▸ DESCRIPTION OF THE TASK:
Which lines of the records contain the word "plan"? Show each of them.
=== Section Start ===
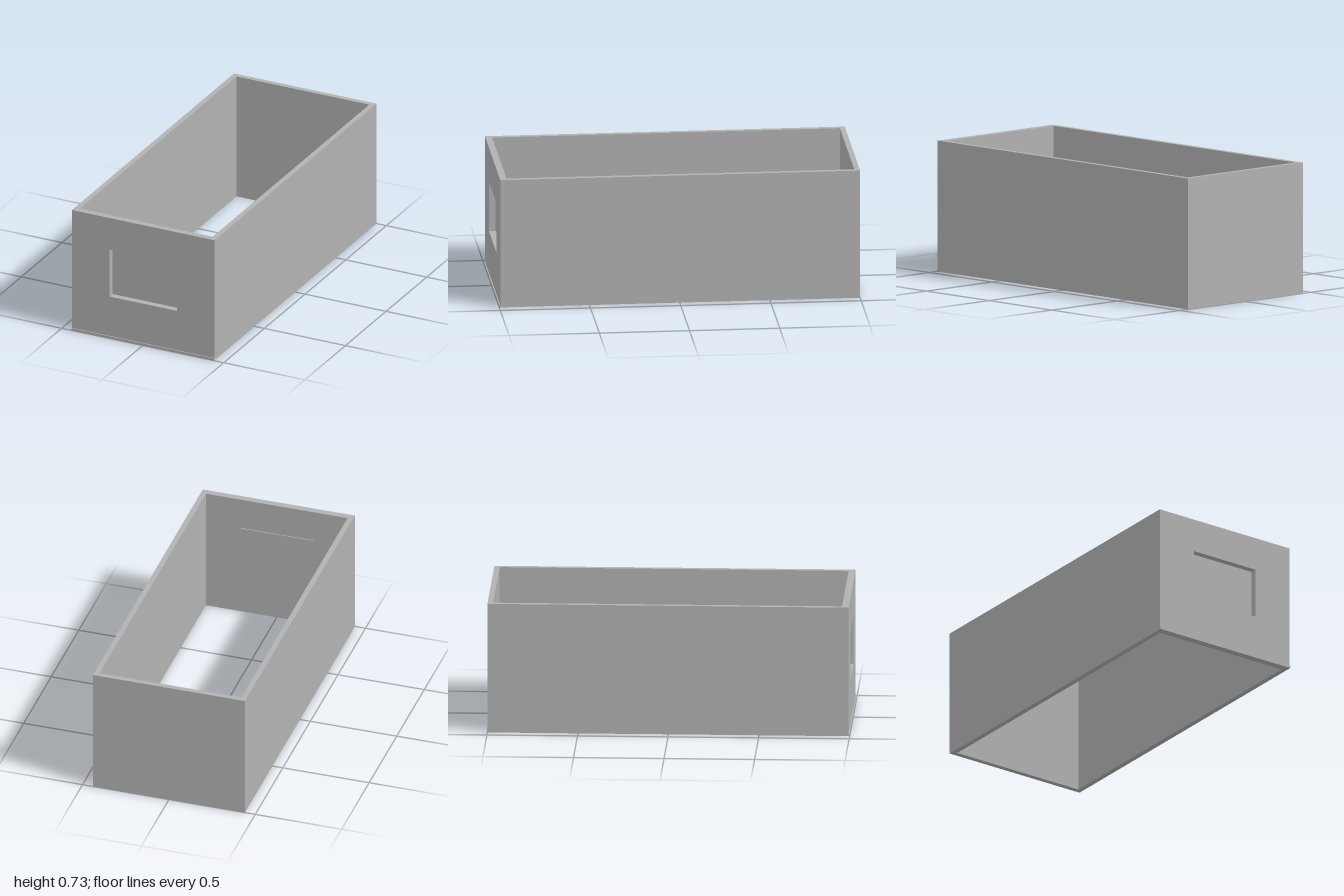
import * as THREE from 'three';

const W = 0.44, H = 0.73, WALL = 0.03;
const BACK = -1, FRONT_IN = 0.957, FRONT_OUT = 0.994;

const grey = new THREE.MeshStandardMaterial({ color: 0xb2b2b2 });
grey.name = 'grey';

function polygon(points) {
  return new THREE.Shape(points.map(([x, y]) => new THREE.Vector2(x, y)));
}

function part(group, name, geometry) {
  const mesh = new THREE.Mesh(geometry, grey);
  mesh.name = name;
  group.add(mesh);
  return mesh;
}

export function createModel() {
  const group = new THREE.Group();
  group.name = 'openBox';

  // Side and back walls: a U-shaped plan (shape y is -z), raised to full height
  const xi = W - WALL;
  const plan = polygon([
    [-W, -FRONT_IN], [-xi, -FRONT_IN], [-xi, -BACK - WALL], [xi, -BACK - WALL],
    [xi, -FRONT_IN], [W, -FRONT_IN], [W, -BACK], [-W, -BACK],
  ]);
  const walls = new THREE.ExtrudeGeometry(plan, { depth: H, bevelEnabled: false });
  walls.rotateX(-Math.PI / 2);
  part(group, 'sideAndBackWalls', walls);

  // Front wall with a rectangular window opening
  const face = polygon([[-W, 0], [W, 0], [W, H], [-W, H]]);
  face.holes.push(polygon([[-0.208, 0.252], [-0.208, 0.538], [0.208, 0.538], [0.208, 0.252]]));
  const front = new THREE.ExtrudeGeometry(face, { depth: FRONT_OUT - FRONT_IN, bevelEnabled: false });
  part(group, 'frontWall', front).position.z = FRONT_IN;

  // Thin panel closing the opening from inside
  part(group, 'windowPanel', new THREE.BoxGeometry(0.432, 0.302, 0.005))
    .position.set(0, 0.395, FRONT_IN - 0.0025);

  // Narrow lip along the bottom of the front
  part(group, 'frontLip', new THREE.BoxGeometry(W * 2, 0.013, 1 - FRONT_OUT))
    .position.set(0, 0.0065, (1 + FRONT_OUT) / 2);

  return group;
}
=== Section End ===
=== Section Start ===
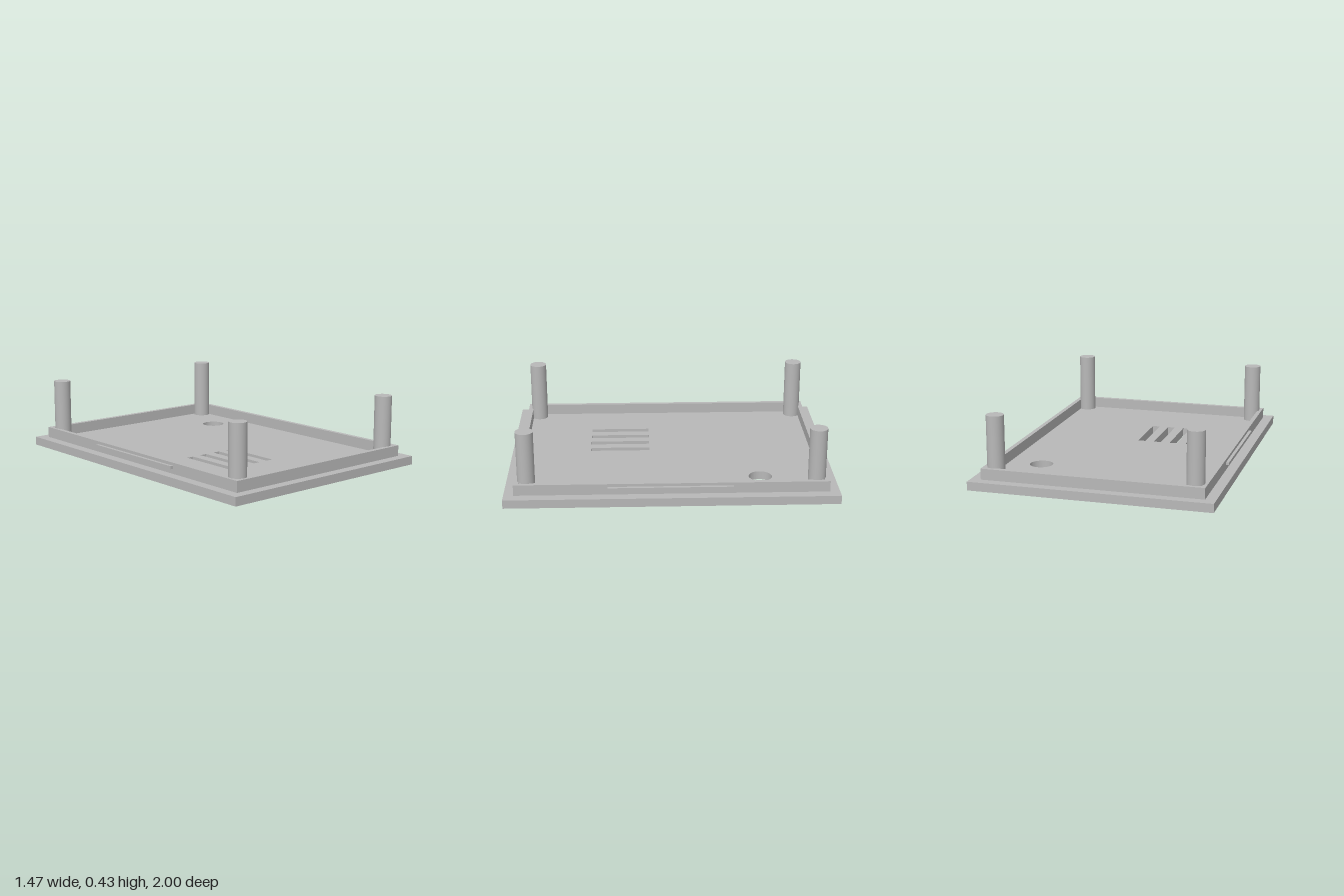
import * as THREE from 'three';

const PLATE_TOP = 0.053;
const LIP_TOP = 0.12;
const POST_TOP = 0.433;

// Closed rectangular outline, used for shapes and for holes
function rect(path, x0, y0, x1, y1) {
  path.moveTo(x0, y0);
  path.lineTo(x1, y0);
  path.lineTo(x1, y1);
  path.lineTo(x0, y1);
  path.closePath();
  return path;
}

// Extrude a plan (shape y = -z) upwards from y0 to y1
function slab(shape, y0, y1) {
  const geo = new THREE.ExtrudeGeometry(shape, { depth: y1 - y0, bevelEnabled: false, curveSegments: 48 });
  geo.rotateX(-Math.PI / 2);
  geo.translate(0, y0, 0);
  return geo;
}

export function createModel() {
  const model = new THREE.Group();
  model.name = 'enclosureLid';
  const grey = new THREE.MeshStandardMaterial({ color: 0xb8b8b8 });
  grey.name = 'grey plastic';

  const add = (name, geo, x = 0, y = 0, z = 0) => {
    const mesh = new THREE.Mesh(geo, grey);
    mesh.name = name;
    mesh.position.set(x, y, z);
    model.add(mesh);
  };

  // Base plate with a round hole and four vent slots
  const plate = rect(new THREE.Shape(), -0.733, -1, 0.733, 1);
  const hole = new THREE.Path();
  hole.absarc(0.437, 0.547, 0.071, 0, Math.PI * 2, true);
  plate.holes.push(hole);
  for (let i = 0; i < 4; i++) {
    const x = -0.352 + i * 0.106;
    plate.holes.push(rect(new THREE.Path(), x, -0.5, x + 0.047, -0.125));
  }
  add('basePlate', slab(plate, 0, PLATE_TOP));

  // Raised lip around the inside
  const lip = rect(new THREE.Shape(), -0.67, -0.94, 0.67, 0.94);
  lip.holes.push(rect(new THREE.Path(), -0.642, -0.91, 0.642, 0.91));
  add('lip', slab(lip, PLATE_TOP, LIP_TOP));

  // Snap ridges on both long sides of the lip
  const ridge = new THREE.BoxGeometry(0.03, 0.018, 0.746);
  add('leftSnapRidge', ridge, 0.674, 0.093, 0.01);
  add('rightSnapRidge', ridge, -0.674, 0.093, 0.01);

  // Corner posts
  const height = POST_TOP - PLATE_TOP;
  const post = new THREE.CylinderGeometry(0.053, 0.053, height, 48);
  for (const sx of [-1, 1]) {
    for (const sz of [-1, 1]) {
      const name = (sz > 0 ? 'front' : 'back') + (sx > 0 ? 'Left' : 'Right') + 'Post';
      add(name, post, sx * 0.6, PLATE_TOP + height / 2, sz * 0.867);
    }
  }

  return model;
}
=== Section End ===
=== Section Start ===
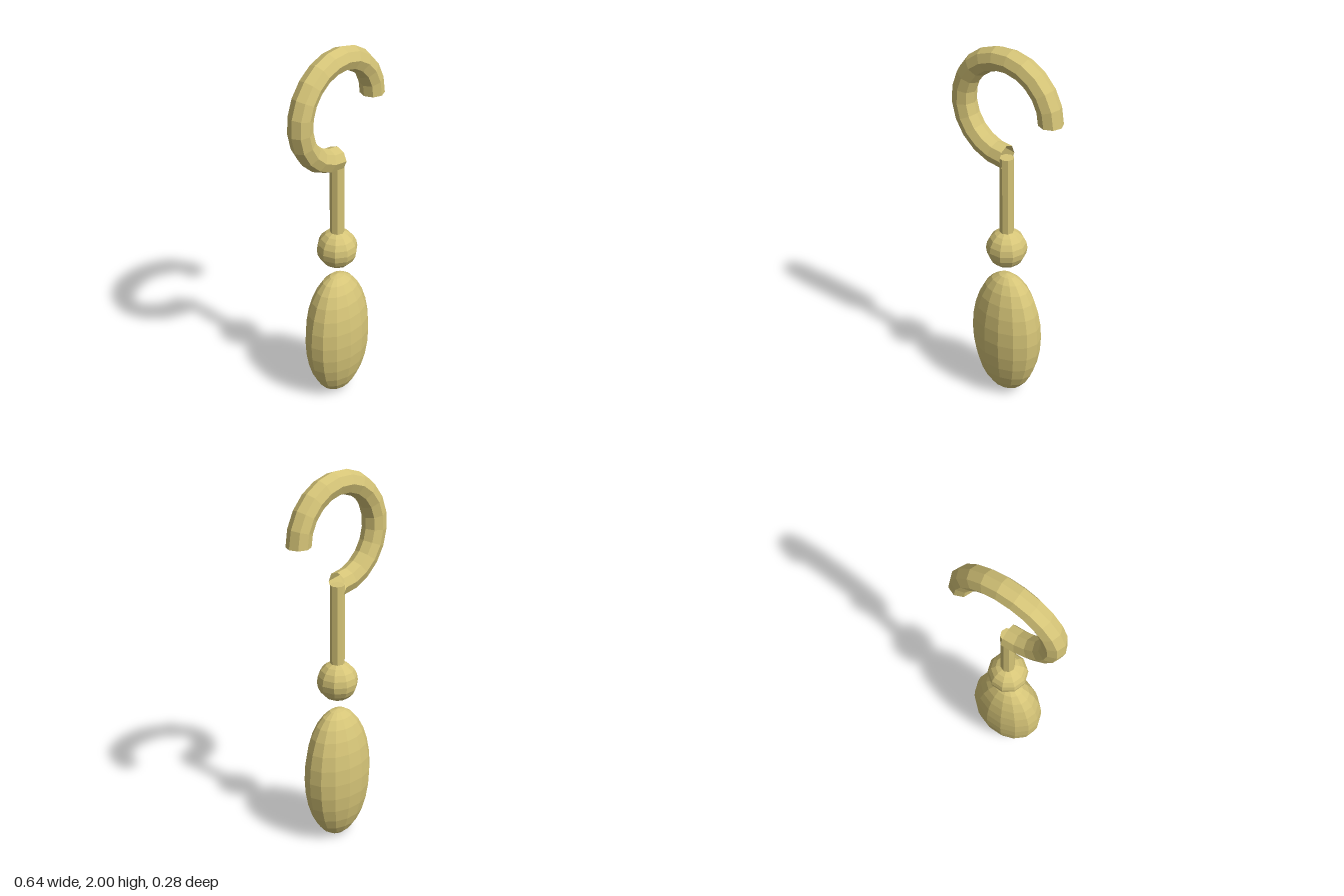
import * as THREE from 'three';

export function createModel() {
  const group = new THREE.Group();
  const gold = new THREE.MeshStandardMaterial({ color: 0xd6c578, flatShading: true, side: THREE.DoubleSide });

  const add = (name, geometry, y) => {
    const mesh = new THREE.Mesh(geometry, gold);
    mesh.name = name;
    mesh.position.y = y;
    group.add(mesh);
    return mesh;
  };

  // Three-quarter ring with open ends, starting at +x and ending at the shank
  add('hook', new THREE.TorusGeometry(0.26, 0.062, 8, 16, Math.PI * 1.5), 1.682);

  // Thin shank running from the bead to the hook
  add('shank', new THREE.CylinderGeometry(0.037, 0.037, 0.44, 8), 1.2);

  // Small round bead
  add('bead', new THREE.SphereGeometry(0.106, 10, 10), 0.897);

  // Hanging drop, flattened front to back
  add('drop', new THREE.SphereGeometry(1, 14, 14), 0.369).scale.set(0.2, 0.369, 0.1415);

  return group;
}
=== Section End ===
▸ RESPONSE:
  // Side and back walls: a U-shaped plan (shape y is -z), raised to full height
  const plan = polygon([
  const walls = new THREE.ExtrudeGeometry(plan, { depth: H, bevelEnabled: false });
// Extrude a plan (shape y = -z) upwards from y0 to y1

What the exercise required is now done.